▸ Work required: From the first line of the entries down to the line with "hi = [bm.verts.new(put(u, v, b))", write out every line exactly; that last line counts, but pictures do not.

▸ Excerpted records:
=== Section Start ===
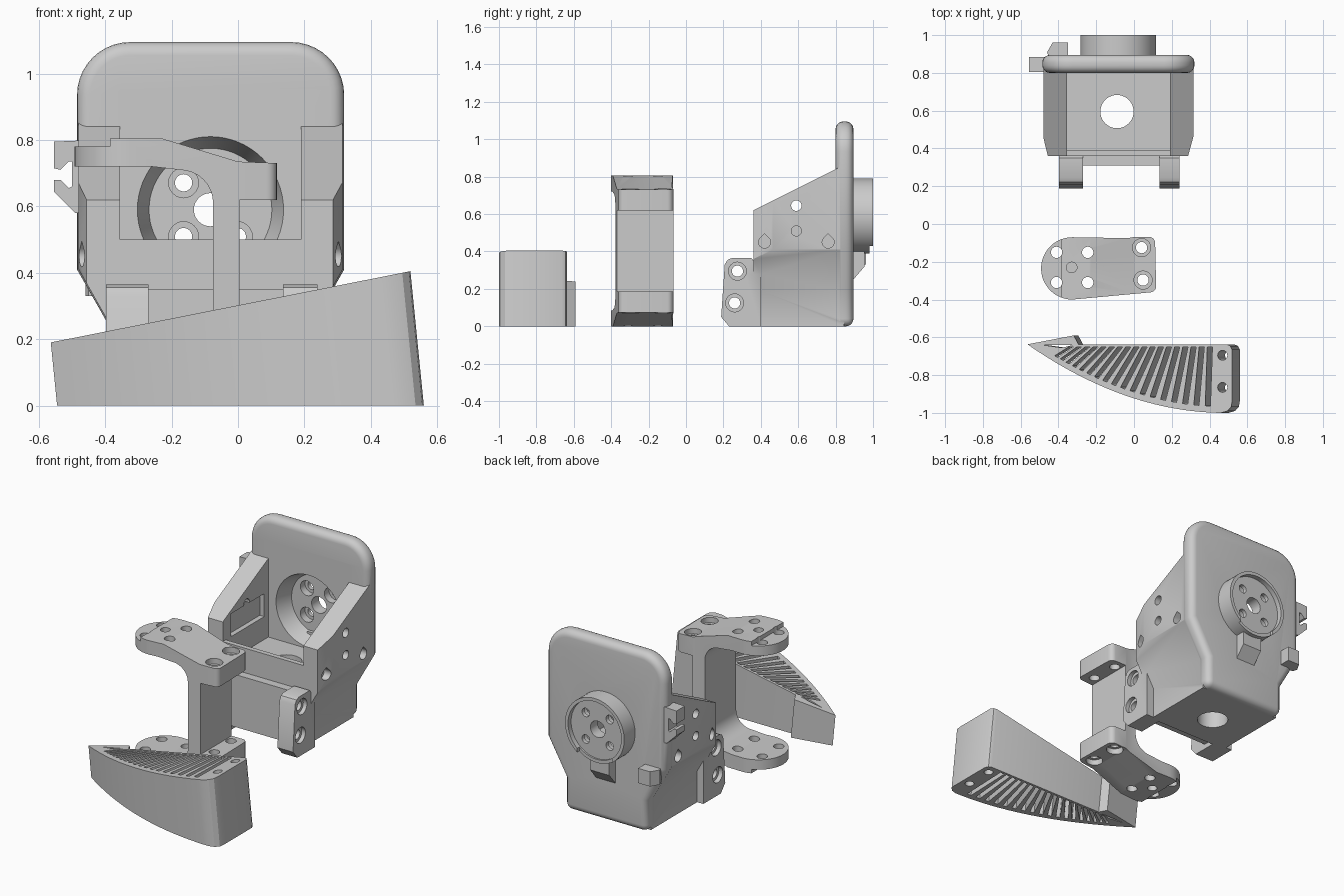
import bpy, bmesh, math
from math import cos, sin, pi, tan, radians

if "Cube" in bpy.data.objects:
    bpy.data.objects.remove(bpy.data.objects["Cube"])


def prism(name, pts, axis, a, b, pts2=None):
    """Extrude a 2D outline along an axis from a to b (pts2: other end outline)."""
    put = {'x': lambda u, v, w: (w, u, v),
           'y': lambda u, v, w: (u, w, v),
           'z': lambda u, v, w: (u, v, w)}[axis]
    bm = bmesh.new()
    lo = [bm.verts.new(put(u, v, a)) for u, v in pts]
    hi = [bm.verts.new(put(u, v, b)) for u, v in (pts2 or pts)]
    bm.faces.new(lo)
    bm.faces.new(hi[::-1])
    n = len(lo)
    for i in range(n):
        bm.faces.new((lo[i], hi[i], hi[(i + 1) % n], lo[(i + 1) % n]))
    bmesh.ops.recalc_face_normals(bm, faces=bm.faces)
    me = bpy.data.meshes.new(name)
    bm.to_mesh(me)
    bm.free()
    ob = bpy.data.objects.new(name, me)
    bpy.context.collection.objects.link(ob)
    return ob


def circle(u, v, r, n=40):
    return [(u + r * cos(2 * pi * i / n), v + r * sin(2 * pi * i / n)) for i in range(n)]


def rect(u0, u1, v0, v1):
    return [(u0, v0), (u1, v0), (u1, v1), (u0, v1)]


def arc(u, v, r, d0, d1, n=10):
    return [(u + r * cos(radians(d0 + (d1 - d0) * i / n)),
             v + r * sin(radians(d0 + (d1 - d0) * i / n))) for i in range(n + 1)]


def bake(ob):
    dg = bpy.context.evaluated_depsgraph_get()
    me = bpy.data.meshes.new_from_object(ob.evaluated_get(dg))
    ob.modifiers.clear()
    ob.data = me


def combine(ob, other, op='DIFFERENCE'):
    m = ob.modifiers.new('b', 'BOOLEAN')
    m.operation, m.object, m.solver = op, other, 'EXACT'
    bake(ob)
    bpy.data.objects.remove(other)


def cut(ob, pts, axis, a, b, pts2=None):
    combine(ob, prism('cutter', pts, axis, a, b, pts2))


def add(ob, pts, axis, a, b):
    combine(ob, prism('piece', pts, axis, a, b), 'UNION')


def finish(ob):
    bpy.ops.object.select_all(action='DESELECT')
    ob.select_set(True)
    bpy.context.view_layer.objects.active = ob
    bpy.ops.object.shade_smooth_by_angle(angle=radians(30))


# ---------- curved grille wedge ----------
def bow(x):
    return -1.0 + 0.363 * ((0.52 - x) / 1.065) ** 2


def shear(ob, sloped):
    for v in ob.data.vertices:
        if v.co.z > 0.01 and sloped:
            v.co.z = (0.302 + 0.198 * v.co.x) / 1.02
        v.co.x -= 0.1 * v.co.z


outline = [(-0.545 + 1.045 * i / 32, bow(-0.545 + 1.045 * i / 32)) for i in range(33)]
outline += [(0.535, -0.99), (0.555, -0.968), (0.56, -0.94), (0.56, -0.665),
            (0.55, -0.645), (0.53, -0.637), (-0.27, -0.637), (-0.295, -0.59)]
wedge = prism('grille_wedge', outline, 'z', 0, 1)
shear(wedge, True)


def wedge_cut(pts):
    c = prism('cutter', pts, 'z', -0.1, 0.6)
    shear(c, False)
    combine(wedge, c)


def slot_end(x, slope):
    d = 0.0
    while -0.652 - d > bow(x - slope * d) + 0.035 and d < 0.4:
        d += 0.002
    return (x - slope * d, -0.652 - d)


for i in range(18):
    x = -0.31 + i * 0.0441
    s = tan(radians(2 + 75 * (0.44 - x)))
    l, r = x - 0.014, x + 0.014
    wedge_cut([(l, -0.652), slot_end(l, s), slot_end(r, s), (r, -0.652)])
wedge_cut([(-0.46, -0.641), (-0.36, -0.655), (-0.30, -0.641)])
for y in (-0.695, -0.865):
    wedge_cut(circle(0.508, y, 0.026, 24))
finish(wedge)

# ---------- C-shaped bracket: side profile intersected with top outline ----------
half = [(-0.075, 0.60)] + arc(-0.175, 0.61, 0.10, 0, 90, 8)
half += [(-0.26, 0.72), (-0.52, 0.72), (-0.52, 0.78), (-0.385, 0.78), (-0.385, 0.805),
         (-0.23, 0.805), (0.0, 0.735), (0.13, 0.73), (0.13, 0.62), (0.005, 0.62)]
bracket = prism('c_bracket', half + [(x, 0.805 - z) for x, z in reversed(half)], 'y', -0.45, 0)
plan = arc(-0.327, -0.235, 0.165, 90, 270, 24) + [(0.0, -0.37)]
plan += arc(0.085, -0.33, 0.032, -90, 0, 5) + arc(0.08, -0.10, 0.032, 0, 90, 5) + [(0.0, -0.068), (-0.03, -0.075)]
combine(bracket, prism('plan', plan, 'z', -0.2, 1), 'INTERSECT')
for x in (-0.41, -0.245):
    for y in (-0.15, -0.31):
        cut(bracket, circle(x, y, 0.03, 24), 'z', -0.1, 1)
for x, y in ((0.04, -0.125), (0.048, -0.297)):
    cut(bracket, circle(x, y, 0.03, 24), 'z', -0.1, 1)
    for a, b in ((0.70, 0.9), (-0.1, 0.105)):
        cut(bracket, circle(x, y, 0.048, 24), 'z', a, b)
for a, b in ((0.77, 0.9), (-0.1, 0.035)):
    cut(bracket, circle(-0.33, -0.23, 0.028, 24), 'z', a, b)
finish(bracket)

# ---------- housing: back plate with rounded rim ----------
CX, CZ = -0.083, 0.59
shape = [(-0.36, 0), (0.195, 0), (0.195, 0.19), (0.32, 0.41)]
shape += arc(0.16, 0.935, 0.16, 0, 90) + arc(-0.325, 0.935, 0.16, 90, 180)
shape += [(-0.485, 0.41), (-0.36, 0.19)]
housing = prism('housing', shape, 'y', 0.80, 0.895)
bv = housing.modifiers.new('rim', 'BEVEL')
bv.width, bv.segments, bv.limit_method, bv.angle_limit = 0.04, 5, 'ANGLE', radians(60)
bake(housing)

# body block: front, side and top outlines intersected, then hollowed
body = prism('body', [(-0.355, 0), (0.19, 0), (0.19, 0.19), (0.315, 0.41), (0.315, 0.9),
                      (-0.48, 0.9), (-0.48, 0.41), (-0.355, 0.19)], 'y', 0.3, 0.845)
combine(body, prism('side', [(0.38, -0.1), (0.9, -0.1), (0.9, 0.89), (0.36, 0.62),
                             (0.36, 0.26), (0.38, 0.1)], 'x', -1, 1), 'INTERSECT')
combine(body, prism('top', [(-0.455, 0.355), (0.285, 0.355), (0.33, 0.52), (0.33, 0.9),
                            (-0.495, 0.9), (-0.495, 0.52)], 'z', -0.1, 1), 'INTERSECT')
combine(housing, body, 'UNION')
cut(housing, rect(-0.355, 0.19, 0.39, 0.80), 'z', 0.36, 0.95)
cut(housing, rect(-0.355, 0.19, 0.30, 0.45), 'z', 0.50, 0.95)
cut(housing, rect(-0.385, 0.0, 0.44, 0.76), 'z', 0.50, 0.64)
cut(housing, rect(0.0, 0.205, 0.44, 0.72), 'z', 0.50, 0.66)

# round boss on the back, recess in front
add(housing, circle(CX, CZ, 0.2, 64), 'y', 0.85, 1.0)
cut(housing, circle(CX, CZ, 0.18, 64), 'y', 0.97, 1.1)
cut(housing, rect(-0.2, 0.035, 0.3, 0.52), 'y', 0.98, 1.1)
cut(housing, circle(CX, CZ, 0.222, 64), 'y', 0.795, 0.90, circle(CX, CZ, 0.185, 64))
cut(housing, circle(CX, CZ, 0.05, 32), 'y', 0.7, 1.1)
for sx in (-1, 1):
    for sz in (-1, 1):
        c = (CX + sx * 0.081, CZ + sz * 0.081)
        cut(housing, circle(*c, 0.045, 24), 'y', 0.7, 0.945)
        cut(housing, circle(*c, 0.026, 24), 'y', 0.7, 1.1)

# supports and clips on the back and left edge
add(housing, [(0.88, 0.25), (0.895, 0.25), (0.955, 0.32), (0.955, 0.42), (0.88, 0.42)], 'x', -0.15, -0.02)
add(housing, [(-0.45, 0.88), (-0.35, 0.88), (-0.35, 0.962), (-0.43, 0.962), (-0.46, 0.91)], 'z', 0.33, 0.42)
add(housing, [(-0.44, 0.80), (-0.555, 0.795), (-0.555, 0.715), (-0.535, 0.71), (-0.51, 0.735),
              (-0.50, 0.735), (-0.50, 0.66), (-0.51, 0.655), (-0.535, 0.68), (-0.555, 0.68),
              (-0.555, 0.645), (-0.49, 0.58), (-0.44, 0.58)], 'y', 0.805, 0.885)

# front lugs with cross holes, and the bridge between them
lug = [(0.23, 0), (0.40, 0), (0.40, 0.30), (0.35, 0.365), (0.245, 0.365), (0.222, 0.355),
       (0.207, 0.33), (0.188, 0.05)]
for x0, x1 in ((-0.397, -0.27), (0.135, 0.24)):
    add(housing, lug, 'x', x0, x1)
add(housing, rect(-0.28, 0.145, 0.31, 0.385), 'z', 0.03, 0.35)
for y, z in ((0.275, 0.295), (0.26, 0.125)):
    cut(housing, circle(y, z, 0.03, 24), 'x', -0.6, 0.6)
    for a, b in ((-0.6, -0.37), (0.215, 0.6)):
        cut(housing, circle(y, z, 0.048, 24), 'x', a, b)

# side wall holes and floor hole
cut(housing, circle(0.59, 0.645, 0.028, 24), 'x', -0.6, 0.6)
for y, z in ((0.59, 0.51), (0.42, 0.45), (0.76, 0.45)):
    tear = arc(y, z, 0.032, 135, 405, 18) + [(y, z + 0.045)]
    pts = circle(y, z, 0.027, 24) if z > 0.5 else tear
    for a, b in ((-0.6, -0.43), (0.265, 0.6)):
        cut(housing, pts, 'x', a, b)
cut(housing, circle(-0.09, 0.595, 0.088, 40), 'z', -0.1, 0.5)
finish(housing)
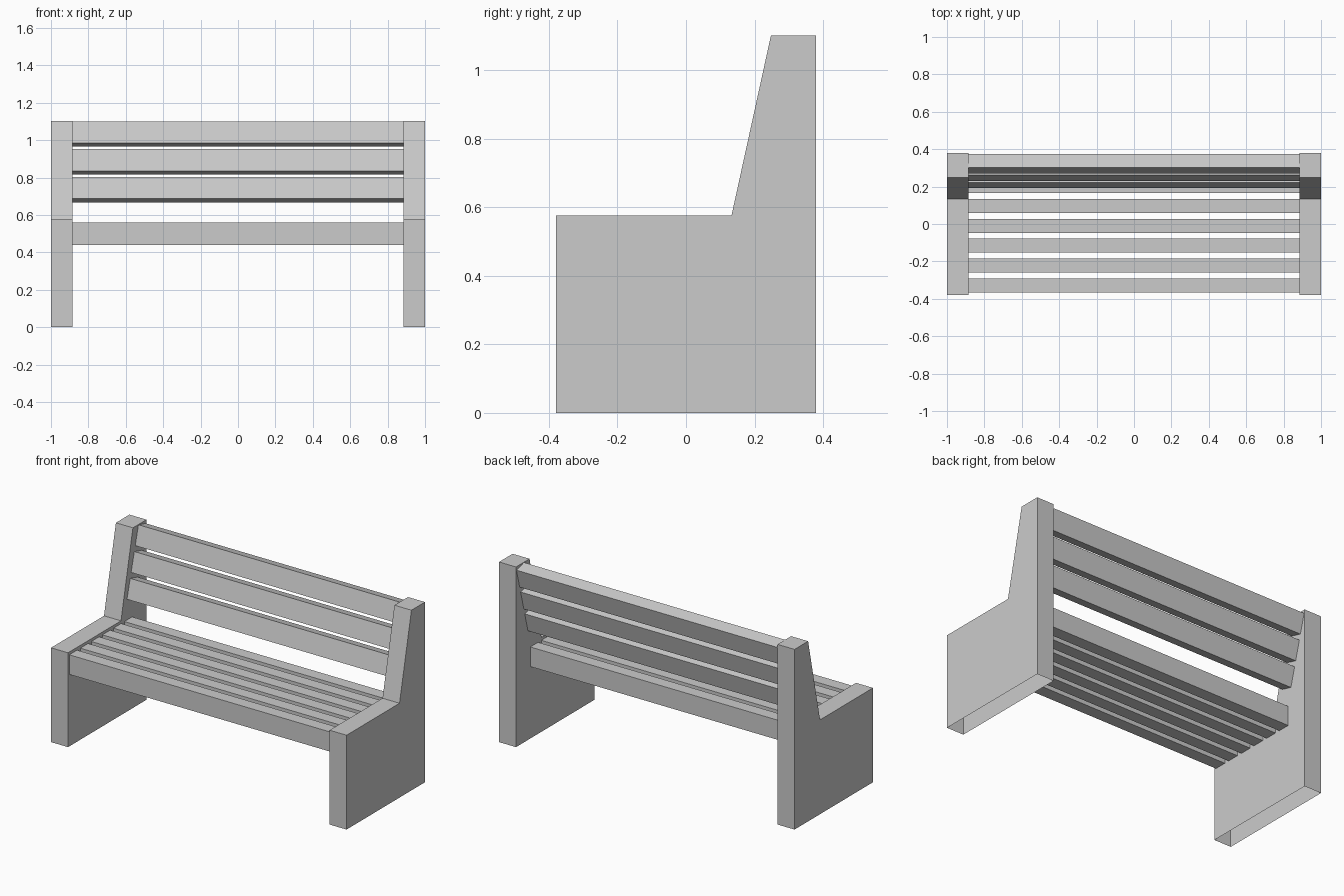
import bpy, bmesh
from math import radians, sin, cos
from mathutils import Matrix, Vector

if "Cube" in bpy.data.objects:
    bpy.data.objects.remove(bpy.data.objects["Cube"])

INNER, OUTER = 0.885, 1.0          # end panel x range
THICK, HEIGHT = 0.075, 0.12        # slat section


def finish(name, bm):
    bmesh.ops.recalc_face_normals(bm, faces=bm.faces)
    mesh = bpy.data.meshes.new(name)
    bm.to_mesh(mesh)
    bm.free()
    obj = bpy.data.objects.new(name, mesh)
    bpy.context.collection.objects.link(obj)
    return obj


def slat(name, y, z, tilt=0.0):
    """Long box centred on (y, z), leaning back by tilt."""
    bm = bmesh.new()
    bmesh.ops.create_cube(bm, size=1)
    bm.transform(Matrix.Translation((0, y, z)) @ Matrix.Rotation(-tilt, 4, 'X')
                 @ Matrix.Diagonal((2 * INNER, THICK, HEIGHT, 1)))
    return finish(name, bm)


# End panels: extruded side profile, open underneath
profile = [(-0.379, 0), (0.379, 0), (0.379, 1.102), (0.248, 1.102),
           (0.133, 0.577), (-0.379, 0.577)]
for side, label in ((-1, "left"), (1, "right")):
    bm = bmesh.new()
    face = bm.faces.new([bm.verts.new((side * INNER, y, z)) for y, z in profile])
    ext = bmesh.ops.extrude_face_region(bm, geom=[face], use_keep_orig=True)
    moved = [v for v in ext["geom"] if isinstance(v, bmesh.types.BMVert)]
    bmesh.ops.translate(bm, verts=moved, vec=(side * (OUTER - INNER), 0, 0))
    bmesh.ops.recalc_face_normals(bm, faces=bm.faces)
    base = [f for f in bm.faces if all(v.co.z < 0.001 for v in f.verts)]
    bmesh.ops.delete(bm, geom=base, context='FACES_ONLY')
    finish(f"{label}_end_panel", bm)

# Seat slats
for i in range(6):
    slat(f"seat_slat_{i + 1}", -0.329 + i * 0.1065, 0.50)

# Backrest slats, stepped down the leaning back from its top front edge
tilt = radians(15)
up = Vector((sin(tilt), cos(tilt)))
back = Vector((cos(tilt), -sin(tilt)))
top_front = Vector((0.302, 1.10))
for i in range(3):
    c = top_front + back * THICK / 2 - up * (HEIGHT / 2 + i * 0.154)
    slat(f"backrest_slat_{i + 1}", c.x, c.y, tilt)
=== Section End ===
▸ Written response:
import bpy, bmesh, math
from math import cos, sin, pi, tan, radians

if "Cube" in bpy.data.objects:
    bpy.data.objects.remove(bpy.data.objects["Cube"])


def prism(name, pts, axis, a, b, pts2=None):
    """Extrude a 2D outline along an axis from a to b (pts2: other end outline)."""
    put = {'x': lambda u, v, w: (w, u, v),
           'y': lambda u, v, w: (u, w, v),
           'z': lambda u, v, w: (u, v, w)}[axis]
    bm = bmesh.new()
    lo = [bm.verts.new(put(u, v, a)) for u, v in pts]
    hi = [bm.verts.new(put(u, v, b)) for u, v in (pts2 or pts)]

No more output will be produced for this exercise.